In 2014 and 2015, 583 million and 614 million Seychelles Rupees respectively, was spent on health care. The chairperson of Health Care Agency (HCA), Mrs Daniella Larue, said this during the presentation of the National Health Accounts (NHA) on Friday 21st July 2017.  

“The National Health Accounts tells us how much we have spent and exactly what we spent it on. It helps us understand how we allocate resources,” Mrs Larue said.

Mrs Larue along with 6 focal persons from the Ministry of Health had employed this powerful tool, recommended by the World Health Organisation (WHO), to gather fundamental information on health care financing from public, private and donor sources for 2014 and 2015.

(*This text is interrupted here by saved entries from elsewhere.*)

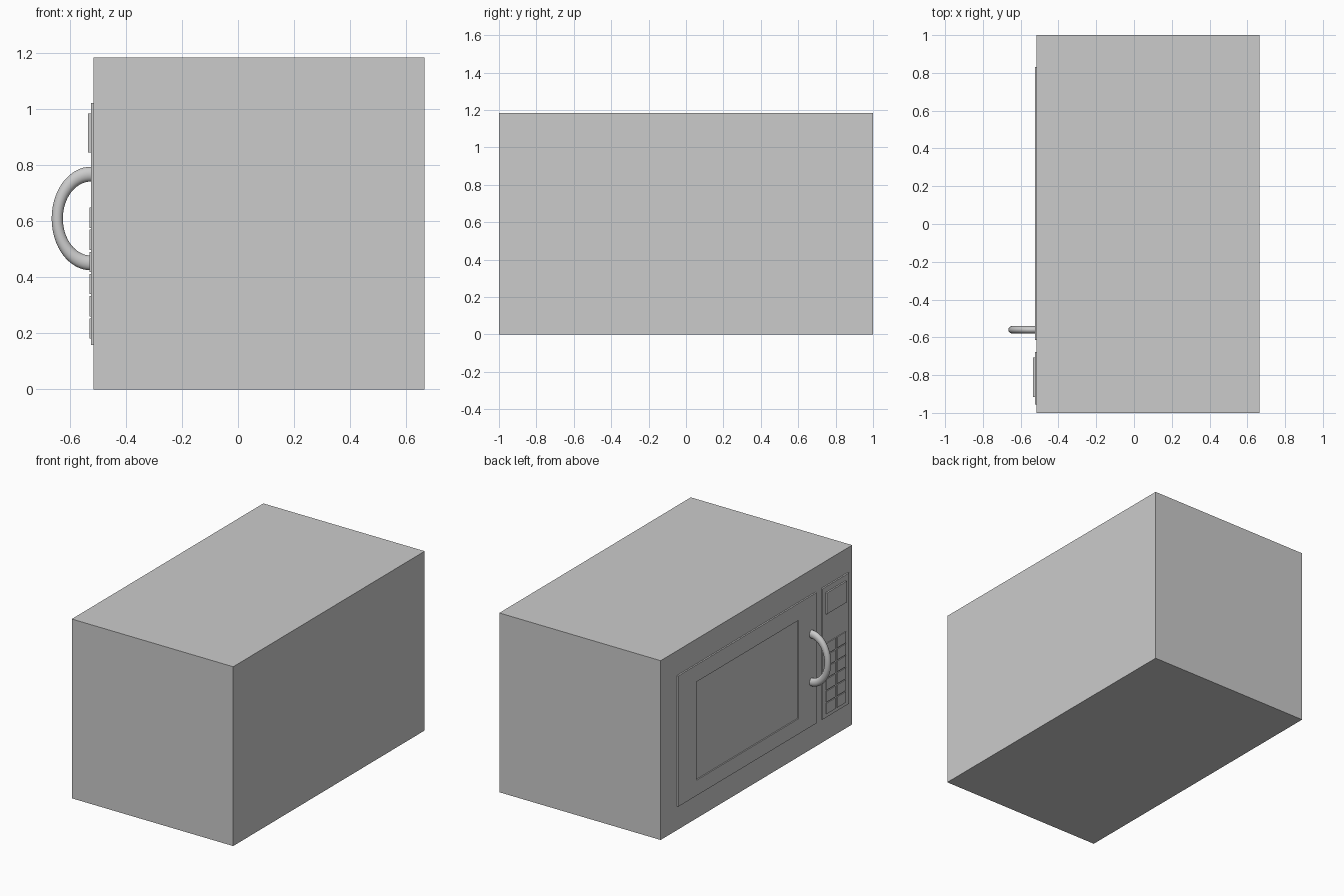
import bpy, bmesh, math
from mathutils import Vector, Matrix

if "Cube" in bpy.data.objects:
    bpy.data.objects.remove(bpy.data.objects["Cube"])


def add_object(name, bm):
    bmesh.ops.recalc_face_normals(bm, faces=bm.faces)
    mesh = bpy.data.meshes.new(name)
    bm.to_mesh(mesh)
    bm.free()
    obj = bpy.data.objects.new(name, mesh)
    bpy.context.collection.objects.link(obj)
    return obj


def box_mesh(x, y, z):
    bm = bmesh.new()
    lo, hi = Vector((x[0], y[0], z[0])), Vector((x[1], y[1], z[1]))
    size = hi - lo
    matrix = Matrix.Translation((lo + hi) / 2) @ Matrix.Diagonal((*size, 1))
    bmesh.ops.create_cube(bm, size=1, matrix=matrix)
    return bm


def box(name, x, y, z):
    return add_object(name, box_mesh(x, y, z))


BODY_X, PANEL_X = -0.515, -0.525

# Main casing
box("casing", (BODY_X, 0.665), (-1, 1), (0, 1.185))

# Door with a shallow recessed window
bm = box_mesh((PANEL_X, BODY_X), (-0.613, 0.83), (0.158, 1.022))
front = min(bm.faces, key=lambda f: f.calc_center_median().x)
bmesh.ops.inset_region(bm, faces=[front], thickness=0.1)
mid = front.calc_center_median()
for v in front.verts:
    v.co.y = 0.64 if v.co.y > mid.y else -0.425
    v.co.z = 0.91 if v.co.z > mid.z else 0.26
bmesh.ops.inset_region(bm, faces=[front], thickness=0)
for v in front.verts:
    v.co.x += 0.008
add_object("door", bm)

# Control panel and display
box("control_panel", (PANEL_X, BODY_X), (-0.955, -0.677), (0.158, 1.022))
box("display", (-0.535, PANEL_X), (-0.915, -0.707), (0.845, 0.985))

# Keypad: two columns of six buttons
for col, y in enumerate((-0.803, -0.915)):
    for row in range(6):
        z = 0.182 + row * 0.079
        box(f"button_{col}_{row}", (-0.53, PANEL_X), (y, y + 0.092), (z, z + 0.072))

# Handle: half ring stretched vertically
bm = bmesh.new()
ring = bmesh.ops.create_circle(
    bm, cap_ends=False, radius=0.02, segments=24,
    matrix=Matrix.Translation((0, 0, 0.12)) @ Matrix.Rotation(math.pi / 2, 4, 'Y'))
bmesh.ops.spin(bm, geom=bm.verts[:] + bm.edges[:], cent=(0, 0, 0), axis=(0, 1, 0),
               angle=-math.pi, steps=32)
bmesh.ops.holes_fill(bm, edges=[e for e in bm.edges if e.is_boundary], sides=0)
bmesh.ops.transform(
    bm, verts=bm.verts,
    matrix=Matrix.Translation((PANEL_X, -0.56, 0.61)) @ Matrix.Diagonal((1, 1, 1.32, 1)))
handle = add_object("handle", bm)
bpy.context.view_layer.objects.active = handle
handle.select_set(True)
bpy.ops.object.shade_smooth_by_angle(angle=math.radians(40))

The team comprised of Mr Jean Malbrook, Statiscian, Mrs Patricia Rene, Chief Allied Health Officer, Dr Shoba Hajarnis, Consultant, Mr Joachim Didon, Principal Statistician, Mrs Sheila Nicole, Accounts Officer and Mr Claude Julienne, Procurement Officer.

The National Health Accounts team

They remarked that as previously seen in accounts produced for 2009 and 2013, the government caters to most of the financing in health care, despite their being room for them to give more. Their share was 96.65% and 97% of expenses incurred for these two years respectively. 

“The budget received by the health sector from the national government budget was 9.75% for 2014 and 10.35% for 2015,” she added. “This is important for us to note because we are signatories of the Abuja Declaration and according to that declaration we are supposed to allocate 15% of the national budget to health care spending. According to these results, there is still room for the government to spend on health.

However, there are some limitations of the National Accounts. This difficulty comes when recording spending outside the government. Noted by Mrs Rene, during her presentation of the overview of the accounts was the hesitation of organisations from the private sector to take part in the chronicling. “There’s simply no expenditure information from the private sector,” Mrs Rene said. “We need information not only from the public health sector but, also from the private sector. The information are not as comprehensive as you would like them to be.” No information could be gathered from sector spending despite the explosion in pharmacies and private health practices across the country.

Minister Adam (right) presented with a copy of the data

Also attending the forum, was the Minister for Health, Mr Jean Paul Adam, the Health Principal Secretary, Dr Bernard Valentin, Ms Louana Pillay, a representative of SCCI and the Managing Director of Bank of Ceylon, who were each presented with a copy of the accounts.